For the past five years Chicago Film Archives has sponsored a local artistic collaboration called the Media Mixer. In each year, CFA commissioned three Chicago-based media artists to create new works with material taken from the organization’s archival footage. Nancy Watrous, executive director of CFA, says that the artists could choose and use any footage that they wanted, as long as CFA had the copyrights or the works were in the public domain. “We then would pair them up—in some cases, kind of a blind date—with Chicago audio artists or musicians to score the new piece,” she explains. CFA would then premiere the new works at a Media Mixer event at the Hideout. According to Watrous, the process and events had been “hugely successful,” with some of the pieces going on to win awards at festivals.
In 2016, CFA received a grant from the MacArthur Foundation to produce an international version called the International Media Mixer. CFA will collaborate with Lab 80 film, based in Bergamo, Italy, on the project. The two organizations will exchange digitized film footage from their respective repositories and then commission media artists from the partnering country to create new works using the partner’s footage.
Upon completion of these four silent video works (two from Italy and two from the U.S.), the organizations will bring the footage back to its country of origin so that two musicians or bands from the home country can score the new pieces.
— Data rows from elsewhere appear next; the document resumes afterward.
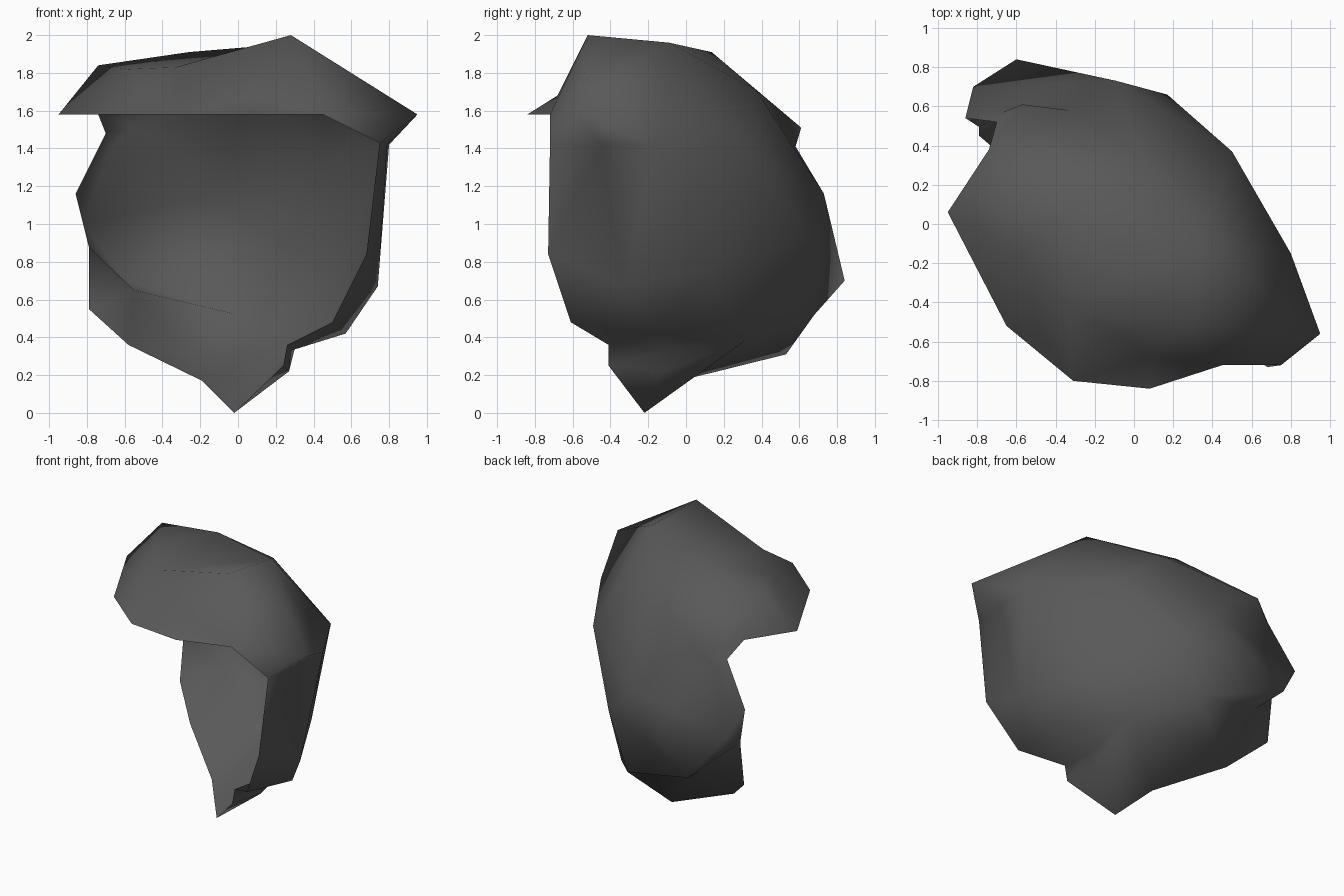
import bpy, bmesh
from mathutils import Vector

if "Cube" in bpy.data.objects:
    bpy.data.objects.remove(bpy.data.objects["Cube"])

# Open, hooded shell: a rim loop (brim + opening) and a handful of dome points.
BRIM_Z = 1.58
BRIM = [(-.74, .38), (-.95, .06), (-.65, -.52), (-.31, -.8), (.08, -.84), (.45, -.72)]
OPENING = [(.75, -.72, 1.43), (.68, -.73, .84), (.5, -.61, .48), (.26, -.41, .36), (.24, -.41, .25),
           (-.02, -.22, 0), (-.19, -.035, .17), (-.58, .27, .36), (-.79, .45, .55),
           (-.79, .495, .88), (-.86, .54, 1.16), (-.7, .52, 1.48)]
DOME = [(.95, -.56, 1.58), (.79, -.45, 1.42), (.27, -.12, .22), (.28, -.1, .33), (.57, -.18, .42),
        (.74, -.33, .67), (.8, -.15, 1.42), (.53, .1, .75), (.31, .31, .38), (-.255, .53, .31),
        (0, .68, .52), (-.55, .62, .65), (-.6, .84, .7), (-.82, .7, 1.0), (-.67, .57, 1.41),
        (-.57, .61, 1.51), (-.33, .58, 1.41), (-.09, .73, 1.16), (.17, .66, .92),
        (.5, .37, 1.35), (.03, .37, 1.71), (.34, -.09, 1.96), (-.26, .136, 1.91),
        (-.74, .17, 1.84), (.28, -.52, 2.0), (-.58, -.15, 1.82), (-.33, -.43, 1.83),
        (-.48, -.56, 1.72), (.1, -.68, 1.68)]
CENTRE = Vector((.08, .12, 1.1))

rim = [(x, y, BRIM_Z) for x, y in BRIM] + OPENING
points = [Vector(p) for p in rim + DOME]

# Skin the points around the centre: hull on a sphere, then move back to true positions
bm = bmesh.new()
verts = [bm.verts.new((p - CENTRE).normalized()) for p in points]
bmesh.ops.convex_hull(bm, input=verts)
rim_set = set(verts[:len(rim)])
bmesh.ops.recalc_face_normals(bm, faces=bm.faces)
for v, p in zip(verts, points):
    v.co = p

# Cut out the opening: every face that only touches the rim
bmesh.ops.delete(bm, geom=[f for f in bm.faces if all(v in rim_set for v in f.verts)],
                 context='FACES_ONLY')
bmesh.ops.delete(bm, geom=[e for e in bm.edges if not e.link_faces], context='EDGES')
bm.normal_update()
for f in bm.faces:
    f.smooth = True

mesh = bpy.data.meshes.new("hooded_shell")
bm.to_mesh(mesh)
bm.free()
shell = bpy.data.objects.new("hooded_shell", mesh)
bpy.context.collection.objects.link(shell)

mat = bpy.data.materials.new("dark_grey")
mat.diffuse_color = (.1, .1, .1, 1)
mat.use_nodes = True
mat.node_tree.nodes["Principled BSDF"].inputs["Base Color"].default_value = mat.diffuse_color
mesh.materials.append(mat)
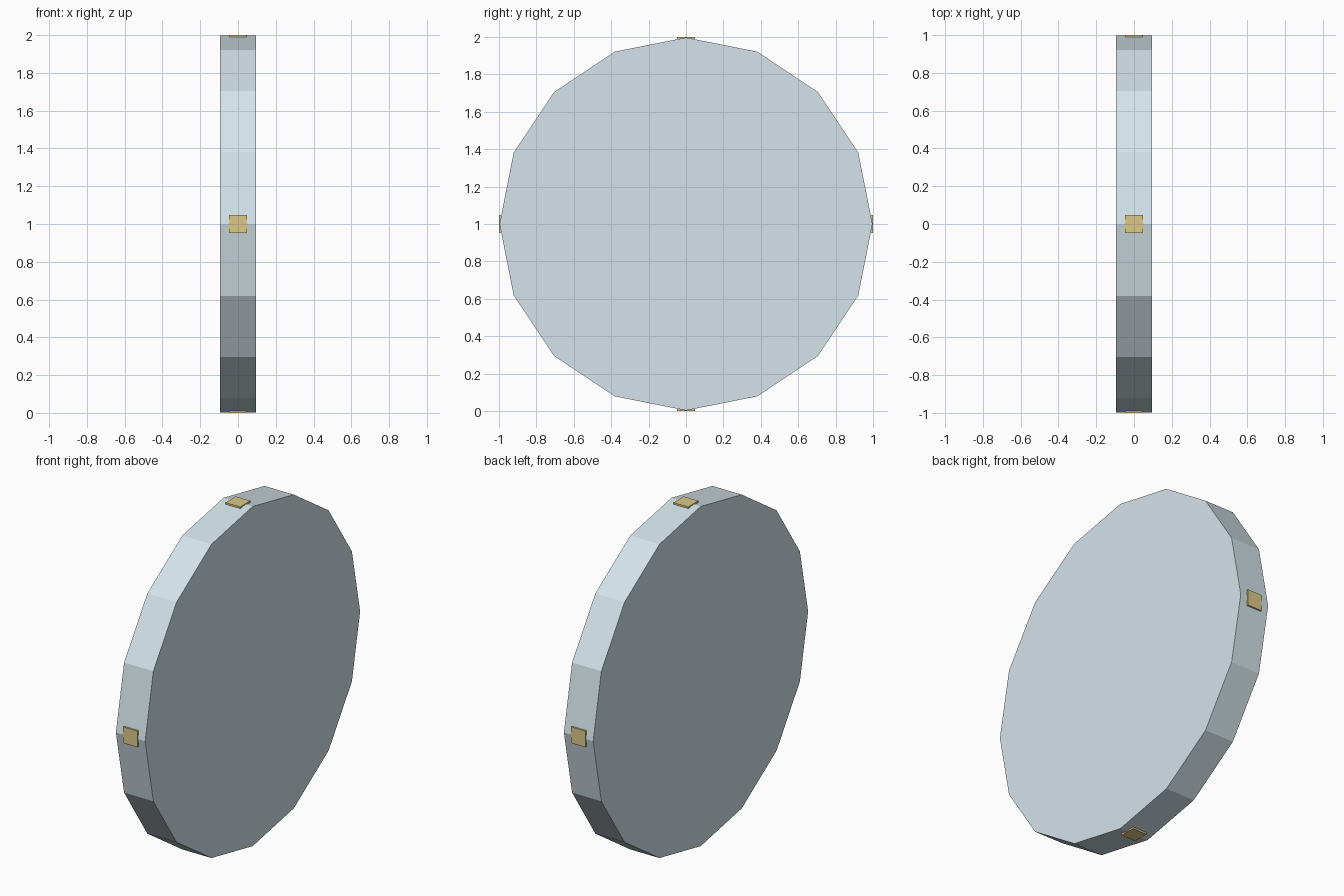
import bpy, math
from mathutils import Matrix

if "Cube" in bpy.data.objects:
    bpy.data.objects.remove(bpy.data.objects["Cube"])


def material(name, color):
    m = bpy.data.materials.new(name)
    m.diffuse_color = color
    m.use_nodes = True
    m.node_tree.nodes["Principled BSDF"].inputs["Base Color"].default_value = m.diffuse_color
    return m


pale = material("pale_blue", (0.66, 0.77, 0.82, 1))
gold = material("gold", (0.72, 0.58, 0.24, 1))

# Sixteen-sided upright disc, axis along x, corners at top, bottom and sides
bpy.ops.mesh.primitive_cylinder_add(vertices=16, radius=0.997, depth=0.19)
disc = bpy.context.object
disc.name = "disc"
disc.data.transform(Matrix.Translation((0, 0, 1)) @ Matrix.Rotation(math.pi / 2, 4, 'Y'))
disc.data.materials.append(pale)

# Four thin square tabs on the rim
names = ["top_tab", "front_tab", "bottom_tab", "back_tab"]
for i, name in enumerate(names):
    bpy.ops.mesh.primitive_cube_add(size=1)
    tab = bpy.context.object
    tab.name = name
    shape = Matrix.Translation((0, 0, 0.995)) @ Matrix.Diagonal((0.095, 0.095, 0.01, 1))
    turn = Matrix.Rotation(i * math.pi / 2, 4, 'X')
    tab.data.transform(Matrix.Translation((0, 0, 1)) @ turn @ shape)
    tab.data.materials.append(gold)
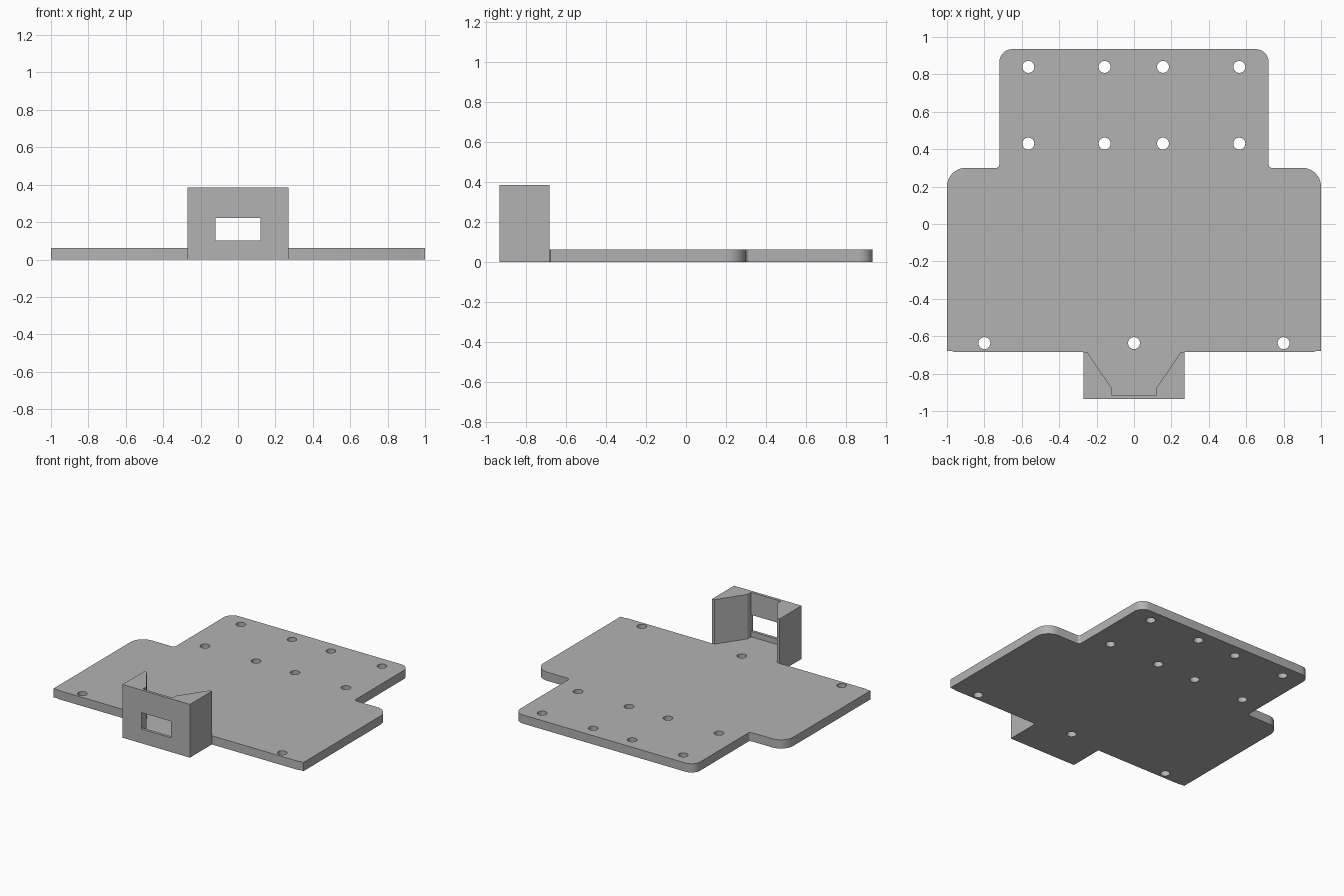
import bpy, bmesh, math
from mathutils import Vector

cube = bpy.data.objects.get("Cube")
if cube:
    bpy.data.objects.remove(cube, do_unlink=True)

grey = bpy.data.materials.new("plain grey")
grey.use_nodes = True
color = (0.45, 0.45, 0.45, 1)
grey.diffuse_color = color
grey.node_tree.nodes["Principled BSDF"].inputs["Base Color"].default_value = color

THICK, TOP, FRONT, EDGE = 0.063, 0.385, -0.935, -0.685


def fillet(x, y, radius, start, sx, sy, turn=90, steps=10):
    """Arc of a corner; (sx, sy) points from the corner to the arc centre."""
    cx, cy = x + sx * radius, y + sy * radius
    angles = [math.radians(start + turn * i / steps) for i in range(steps + 1)]
    return [(cx + radius * math.cos(a), cy + radius * math.sin(a)) for a in angles]


def mirrored(half):
    """Close a right-hand half outline with its mirror image."""
    return half + [(-x, y) for x, y in reversed(half)]


def prism(name, outline, z0, z1):
    bm = bmesh.new()
    face = bm.faces.new([bm.verts.new((x, y, z0)) for x, y in outline])
    new = bmesh.ops.extrude_face_region(bm, geom=[face])["geom"]
    bmesh.ops.translate(bm, vec=Vector((0, 0, z1 - z0)),
                        verts=[v for v in new if isinstance(v, bmesh.types.BMVert)])
    bmesh.ops.recalc_face_normals(bm, faces=bm.faces[:])
    mesh = bpy.data.meshes.new(name)
    bm.to_mesh(mesh)
    bm.free()
    mesh.materials.append(grey)
    obj = bpy.data.objects.new(name, mesh)
    bpy.context.collection.objects.link(obj)
    return obj


def cut(target, cutter):
    cutter.hide_render = True
    mod = target.modifiers.new("cut", "BOOLEAN")
    mod.operation, mod.solver, mod.object = "DIFFERENCE", "EXACT", cutter
    bpy.context.view_layer.objects.active = target
    bpy.ops.object.modifier_apply(modifier=mod.name)
    bpy.data.objects.remove(cutter, do_unlink=True)


# Base plate with rounded shoulders and a front tongue
half = [(0.27, FRONT), (0.27, EDGE), (0.96, EDGE), (0.97, -0.68), (1, -0.68)]
half += fillet(1, 0.3, 0.1, 0, -1, -1)
half += fillet(0.72, 0.3, 0.018, 270, 1, 1, turn=-90, steps=5)
half += fillet(0.72, 0.935, 0.07, 0, -1, -1)
plate = prism("base_plate", mirrored(half), 0, THICK)

# Screw holes
holes = [(x, y) for x in (-0.565, -0.157, 0.155, 0.563) for y in (0.43, 0.84)]
holes += [(x, -0.637) for x in (-0.8, 0, 0.8)]
for cx, cy in holes:
    ring = [(cx + 0.032 * math.cos(i * math.tau / 32),
             cy + 0.032 * math.sin(i * math.tau / 32)) for i in range(32)]
    cut(plate, prism("hole_cutter", ring, -0.1, 0.2))

# Upright bracket: a front wall flanked by wedge-shaped cheeks
right = [(0.27, FRONT), (0.27, EDGE), (0.25, EDGE), (0.12, -0.877), (0.12, -0.915)]
bracket = prism("port_bracket", mirrored(right), THICK, TOP)

# Rectangular opening through the front wall
cut(bracket, prism("opening_cutter",
                   mirrored([(0.119, -1), (0.119, -0.89)]), 0.103, 0.222))

# Smooth the rounded edges only
bpy.ops.object.select_all(action="DESELECT")
plate.select_set(True)
bpy.context.view_layer.objects.active = plate
bpy.ops.object.shade_smooth_by_angle(angle=math.radians(30))
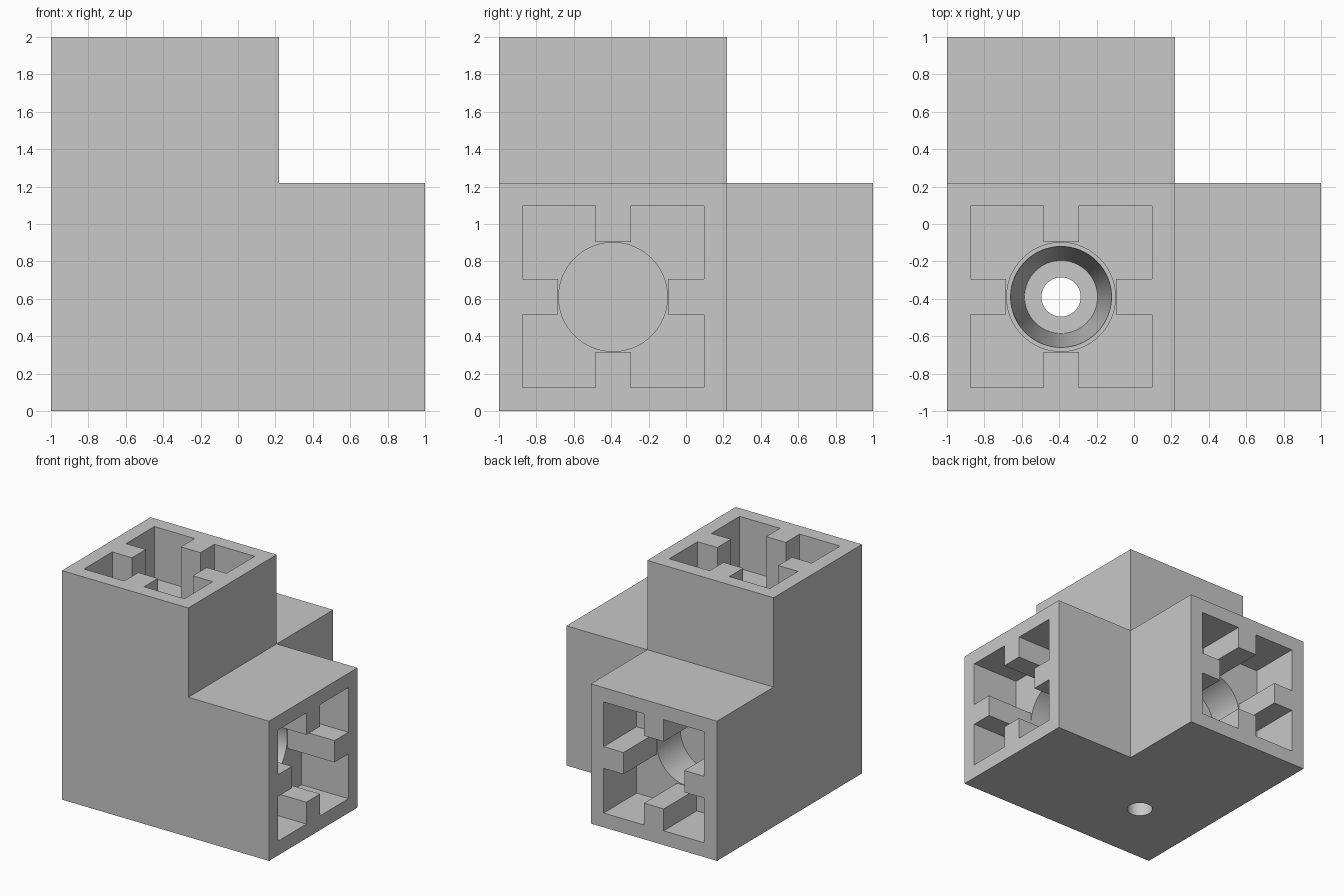
import bpy
import bmesh
from math import cos, sin, pi, radians
from mathutils import Matrix, Vector

if "Cube" in bpy.data.objects:
    bpy.data.objects.remove(bpy.data.objects["Cube"])

CENTRE = Vector((-0.39, -0.39, 0.61))   # where the three arm axes meet
HALF = 0.61                             # half width of an arm
END = 1.39                              # arm end, measured from the centre
FLOOR = 0.935                           # pocket floor, measured from the centre
POCKET, RIB, TIP = 0.485, 0.095, 0.294  # pocket half width, rib half width, rib tip

grey = bpy.data.materials.new("plain_grey")
grey.use_nodes = True
grey.diffuse_color = (0.58, 0.58, 0.58, 1)
grey.node_tree.nodes["Principled BSDF"].inputs["Base Color"].default_value = grey.diffuse_color


def add_object(name, bm):
    bmesh.ops.recalc_face_normals(bm, faces=bm.faces[:])
    mesh = bpy.data.meshes.new(name)
    bm.to_mesh(mesh)
    bm.free()
    mesh.materials.append(grey)
    obj = bpy.data.objects.new(name, mesh)
    bpy.context.collection.objects.link(obj)
    return obj


def loft(name, rings, turn):
    """Solid through matching rings of points along z, turned onto an arm."""
    bm = bmesh.new()
    loops = [[bm.verts.new(p) for p in ring] for ring in rings]
    n = len(loops[0])
    for a, b in zip(loops, loops[1:]):
        for i in range(n):
            j = (i + 1) % n
            bm.faces.new((a[i], a[j], b[j], b[i]))
    bm.faces.new(loops[0])
    bm.faces.new(loops[-1])
    bm.transform(Matrix.Translation(CENTRE) @ turn)
    return add_object(name, bm)


def circle(r, z, n=64):
    return [(r * cos(2 * pi * i / n), r * sin(2 * pi * i / n), z) for i in range(n)]


def ribbed_square(z):
    corner = [(TIP, RIB), (POCKET, RIB), (POCKET, POCKET), (RIB, POCKET), (RIB, TIP)]
    pts = []
    for _ in range(4):
        pts += [(x, y, z) for x, y in corner]
        corner = [(-y, x) for x, y in corner]
    return pts


# Body: a cube with arms pulled from three of its faces
bm = bmesh.new()
bmesh.ops.create_cube(bm, size=2 * HALF)
bm.normal_update()
arms = [f for f in bm.faces if sum(f.normal) > 0]
for face in bmesh.ops.extrude_discrete_faces(bm, faces=arms)["faces"]:
    face.normal_update()
    bmesh.ops.translate(bm, verts=face.verts[:], vec=face.normal * (END - HALF))
bmesh.ops.dissolve_limit(bm, angle_limit=0.01, verts=bm.verts[:], edges=bm.edges[:])
bm.transform(Matrix.Translation(CENTRE))
body = add_object("corner_connector", bm)

# Cutters: ribbed pocket and round bore per arm, screw hole below the upright one
cutters = []
for k, arm in enumerate(("upright", "side", "back")):
    turn = Matrix.Rotation(k * 2 * pi / 3, 4, Vector((1, 1, 1)))
    cutters.append(loft(arm + "_pocket_cutter",
                        [ribbed_square(FLOOR), ribbed_square(END + 0.1)], turn))
    bore = [(0.291, FLOOR + 0.05), (0.291, HALF)]
    if k == 0:
        bore += [(0.27, HALF), (0.195, -0.415), (0.105, -0.415), (0.105, -HALF - 0.1)]
    cutters.append(loft(arm + "_bore_cutter", [circle(r, z) for r, z in bore], turn))

for cutter in cutters:
    cutter.hide_render = True
    mod = body.modifiers.new(cutter.name, "BOOLEAN")
    mod.operation, mod.solver, mod.object = "DIFFERENCE", "EXACT", cutter

# Bake the cuts and drop the cutters
bpy.context.view_layer.update()
cut_mesh = bpy.data.meshes.new_from_object(
    body.evaluated_get(bpy.context.evaluated_depsgraph_get()))
body.modifiers.clear()
body.data = cut_mesh
for cutter in cutters:
    bpy.data.objects.remove(cutter)

bpy.ops.object.select_all(action="DESELECT")
body.select_set(True)
bpy.context.view_layer.objects.active = body
bpy.ops.object.shade_smooth_by_angle(angle=radians(30))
Sometime in 2018, the four films will screen in Chicago and in Italy, with live accompaniment by the musicians who created the scores.
“My Italian colleague Karianne Fiorini and I have been talking about doing some type of collaboration or exchange of programming for several years now,” Watrous says. “She and I served on a panel together at a conference and quickly became aware that we both greatly appreciated and valued amateur films.” They talked about forming a joint program of 20th-century amateur films made by women. “I think she knew of a collection shot at a circus in some region of Italy that sounded outstanding,” Watrous says, “and of course, I was falling in love with Margaret Conneely, who had barely moved into her new home in CFA’s vault.” However, “so much was happening for Karianne over in Italy and CFA was going through growing spurts, so we never put the program together.”
But when Watrous learned that the MacArthur Foundation was offering a grant that would allow a cultural exchange, she contacted Fiorini with a new idea. “When I began thinking about some kind of an exchange we could do with an archive in Italy, I realized we had a model in the Media Mixer,” Watrous says. “This time, it would be a sort of blind date between cultures.”
Fiorini, who curates festivals and works with archives throughout Italy, suggested Lab 80 as the partnering organization. Meanwhile, Watrous proposed the musical element that also had been an integral part of CFA’s local Media Mixer. “I thought that by bringing the musicians to their media partner’s country to perform the music live to the video would be exciting, and present opportunities for expanded relationships,” she says.
Though this is the first time that CFA’s local Media Mixer concept is being applied internationally and cross-culturally, this “across-the-ocean ‘call and response,'” as Watrous calls it, has the potential to far surpass its predecessor.
“The goal is to explore the process of creating culturally hybrid media works, mixing and layering artistic expressions from artists of two different cultures,” Watrous notes. “We also are keen to bring definition and scope to the practice of media conservation around the world.”
Watrous says that CFA and Lab 80 will screen the pieces in Italy and in the Chicago area, “probably at multiple dates and venues in 2018.” In 2017, she says, “the artists will be hard at work messing with cool archival footage.”
For more information and updates, please visit http://www.chicagofilmarchives.org/.